Some 500 guests attended the ceremony although there were two notable omissions; Prime Minister Petr Nečas is attending an EU conference in Bratislava, and a spokesman for President Václav Klaus - who clashed openly with Havel on so many issues - said he had a prior engagement. Those who did address the crowd spoke of the great irony at the airport being named Ruzyně - also home to a nearby prison where Havel was incarcerated several times - and then renamed after that jail's most famous former prisoner.
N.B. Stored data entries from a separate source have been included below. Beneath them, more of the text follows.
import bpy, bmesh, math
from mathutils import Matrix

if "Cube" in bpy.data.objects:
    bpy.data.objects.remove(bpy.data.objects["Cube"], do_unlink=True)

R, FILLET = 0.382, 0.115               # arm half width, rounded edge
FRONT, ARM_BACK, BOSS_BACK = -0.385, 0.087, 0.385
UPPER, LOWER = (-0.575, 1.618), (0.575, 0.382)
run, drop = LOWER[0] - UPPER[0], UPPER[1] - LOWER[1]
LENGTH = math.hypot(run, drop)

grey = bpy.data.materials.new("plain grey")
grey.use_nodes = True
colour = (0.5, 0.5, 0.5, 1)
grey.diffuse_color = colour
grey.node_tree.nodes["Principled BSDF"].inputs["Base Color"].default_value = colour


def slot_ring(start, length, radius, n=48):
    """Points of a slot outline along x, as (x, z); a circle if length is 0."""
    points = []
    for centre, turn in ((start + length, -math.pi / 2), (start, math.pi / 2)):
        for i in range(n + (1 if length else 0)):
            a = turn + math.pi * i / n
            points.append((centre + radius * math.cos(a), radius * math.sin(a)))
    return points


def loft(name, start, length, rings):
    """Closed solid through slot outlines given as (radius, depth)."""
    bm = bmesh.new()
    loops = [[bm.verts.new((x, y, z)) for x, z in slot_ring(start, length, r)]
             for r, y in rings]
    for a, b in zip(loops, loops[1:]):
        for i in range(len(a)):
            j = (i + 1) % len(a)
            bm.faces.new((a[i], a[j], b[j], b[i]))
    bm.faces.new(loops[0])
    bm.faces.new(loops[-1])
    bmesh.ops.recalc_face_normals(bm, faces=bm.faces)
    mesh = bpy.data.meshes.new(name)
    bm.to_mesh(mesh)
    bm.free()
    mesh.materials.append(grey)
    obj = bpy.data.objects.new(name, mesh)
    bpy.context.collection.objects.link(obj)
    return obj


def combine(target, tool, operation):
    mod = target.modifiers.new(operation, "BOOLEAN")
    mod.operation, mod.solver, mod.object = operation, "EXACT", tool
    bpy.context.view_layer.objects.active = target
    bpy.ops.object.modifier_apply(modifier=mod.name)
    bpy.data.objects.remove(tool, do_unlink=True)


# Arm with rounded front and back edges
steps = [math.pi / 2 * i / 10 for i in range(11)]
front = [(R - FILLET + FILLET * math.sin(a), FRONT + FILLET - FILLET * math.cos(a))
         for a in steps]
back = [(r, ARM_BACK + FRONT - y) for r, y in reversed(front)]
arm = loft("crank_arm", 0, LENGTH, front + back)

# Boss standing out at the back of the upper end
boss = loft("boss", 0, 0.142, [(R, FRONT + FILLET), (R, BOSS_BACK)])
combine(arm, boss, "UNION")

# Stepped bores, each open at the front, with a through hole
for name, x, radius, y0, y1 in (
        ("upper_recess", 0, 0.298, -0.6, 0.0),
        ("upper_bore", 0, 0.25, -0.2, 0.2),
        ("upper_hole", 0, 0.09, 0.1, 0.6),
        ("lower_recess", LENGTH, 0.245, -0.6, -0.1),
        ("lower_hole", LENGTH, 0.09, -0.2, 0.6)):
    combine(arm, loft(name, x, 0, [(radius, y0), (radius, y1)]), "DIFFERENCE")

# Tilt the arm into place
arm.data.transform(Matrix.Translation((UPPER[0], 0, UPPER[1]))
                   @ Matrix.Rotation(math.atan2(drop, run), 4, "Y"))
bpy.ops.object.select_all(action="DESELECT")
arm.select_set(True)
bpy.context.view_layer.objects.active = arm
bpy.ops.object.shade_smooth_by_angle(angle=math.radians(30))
There was however a minor linguistic tussle over the name of the airport in English. Initially it was to be the unwieldy Prague Airport - Václav Havel, a name that prompted howls of protest. Commentator Václav Pinkava, who lived for many years in the UK, started an informal campaign to correct the English name.

“It was originally mooted as Prague Airport - Václav Havel, and when I saw that, I went absolutely livid, it just got me out of my chair. I started pacing up and down and I thought – right, I’ve got to do something about this. I thought - I can’t leave it and every time I go through the airport think I should have done something about it.”
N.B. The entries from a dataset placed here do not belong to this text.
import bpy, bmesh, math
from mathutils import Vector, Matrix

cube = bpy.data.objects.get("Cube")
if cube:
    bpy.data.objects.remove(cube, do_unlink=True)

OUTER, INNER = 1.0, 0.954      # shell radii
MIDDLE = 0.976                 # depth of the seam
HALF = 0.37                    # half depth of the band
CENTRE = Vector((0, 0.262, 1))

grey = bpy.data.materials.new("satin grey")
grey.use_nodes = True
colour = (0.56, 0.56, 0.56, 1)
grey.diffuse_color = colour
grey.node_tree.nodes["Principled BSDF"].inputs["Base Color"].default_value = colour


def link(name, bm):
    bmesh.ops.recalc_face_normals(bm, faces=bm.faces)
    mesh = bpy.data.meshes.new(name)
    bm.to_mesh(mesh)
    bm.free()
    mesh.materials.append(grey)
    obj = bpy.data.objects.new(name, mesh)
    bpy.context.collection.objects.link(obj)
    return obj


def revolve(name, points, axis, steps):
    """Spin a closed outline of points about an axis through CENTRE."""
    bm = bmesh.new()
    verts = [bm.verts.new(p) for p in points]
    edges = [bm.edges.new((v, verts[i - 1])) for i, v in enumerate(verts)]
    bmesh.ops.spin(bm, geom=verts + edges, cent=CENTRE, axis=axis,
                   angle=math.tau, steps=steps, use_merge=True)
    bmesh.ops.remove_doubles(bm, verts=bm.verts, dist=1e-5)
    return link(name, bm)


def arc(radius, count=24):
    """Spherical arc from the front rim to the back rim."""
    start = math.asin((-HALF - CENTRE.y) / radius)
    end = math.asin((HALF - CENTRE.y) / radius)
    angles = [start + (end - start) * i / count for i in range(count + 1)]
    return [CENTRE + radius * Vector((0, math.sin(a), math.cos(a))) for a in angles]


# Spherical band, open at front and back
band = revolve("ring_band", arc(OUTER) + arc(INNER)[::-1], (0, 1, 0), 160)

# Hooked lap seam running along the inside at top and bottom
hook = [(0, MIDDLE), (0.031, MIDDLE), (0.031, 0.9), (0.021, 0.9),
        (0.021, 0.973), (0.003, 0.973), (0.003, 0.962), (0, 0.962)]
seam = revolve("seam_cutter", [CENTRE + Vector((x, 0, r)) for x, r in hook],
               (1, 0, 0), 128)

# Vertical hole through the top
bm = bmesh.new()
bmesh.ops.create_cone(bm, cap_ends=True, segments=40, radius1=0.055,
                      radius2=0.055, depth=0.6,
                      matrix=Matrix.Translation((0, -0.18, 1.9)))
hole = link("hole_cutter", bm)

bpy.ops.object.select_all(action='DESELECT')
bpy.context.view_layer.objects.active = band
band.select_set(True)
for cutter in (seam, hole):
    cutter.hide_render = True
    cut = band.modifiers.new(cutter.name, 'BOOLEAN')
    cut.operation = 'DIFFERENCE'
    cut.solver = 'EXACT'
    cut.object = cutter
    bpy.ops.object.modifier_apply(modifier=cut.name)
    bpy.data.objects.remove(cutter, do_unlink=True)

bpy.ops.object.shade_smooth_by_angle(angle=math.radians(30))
Václav Havel
What was it about it that upset you?

“Well it made it sound like Havel had just been turned into an airport. It was like in Ikea where you have these names of items of furniture and they have people’s names. I mean it’s not good English. I think they’d been influenced by French English and German English and there’s the Berliner Airport Willy Brandt which isn’t finished yet, and it’s all just a typical case of let’s not actually ask anybody who speaks the language, let’s just get it wrong and insist on it. I just think there’s been plenty of that and it’s time it stopped. And it is an international airport, so that’s the one place it ought to be right.”

So it’s now Václav Havel Airport Prague – are you happy with that?

“Yeah. I think it would have been even better to call it Havel International Prague because that could be HIP for short, but then you’d lose the Václav, and being a Václav myself I’m against that! It was also a sore point that they should have the accent on the ‘á’, after all it’s an acute accent, it’s there in French as well, it’s not like some obscure accent like ‘ř‘, so why not?”

That debate it now settled, and from now on Havel's name will forever be imprinted on the minds of those visiting the Czech capital, and Czechs too will pause to reflect on him each time they board a plane.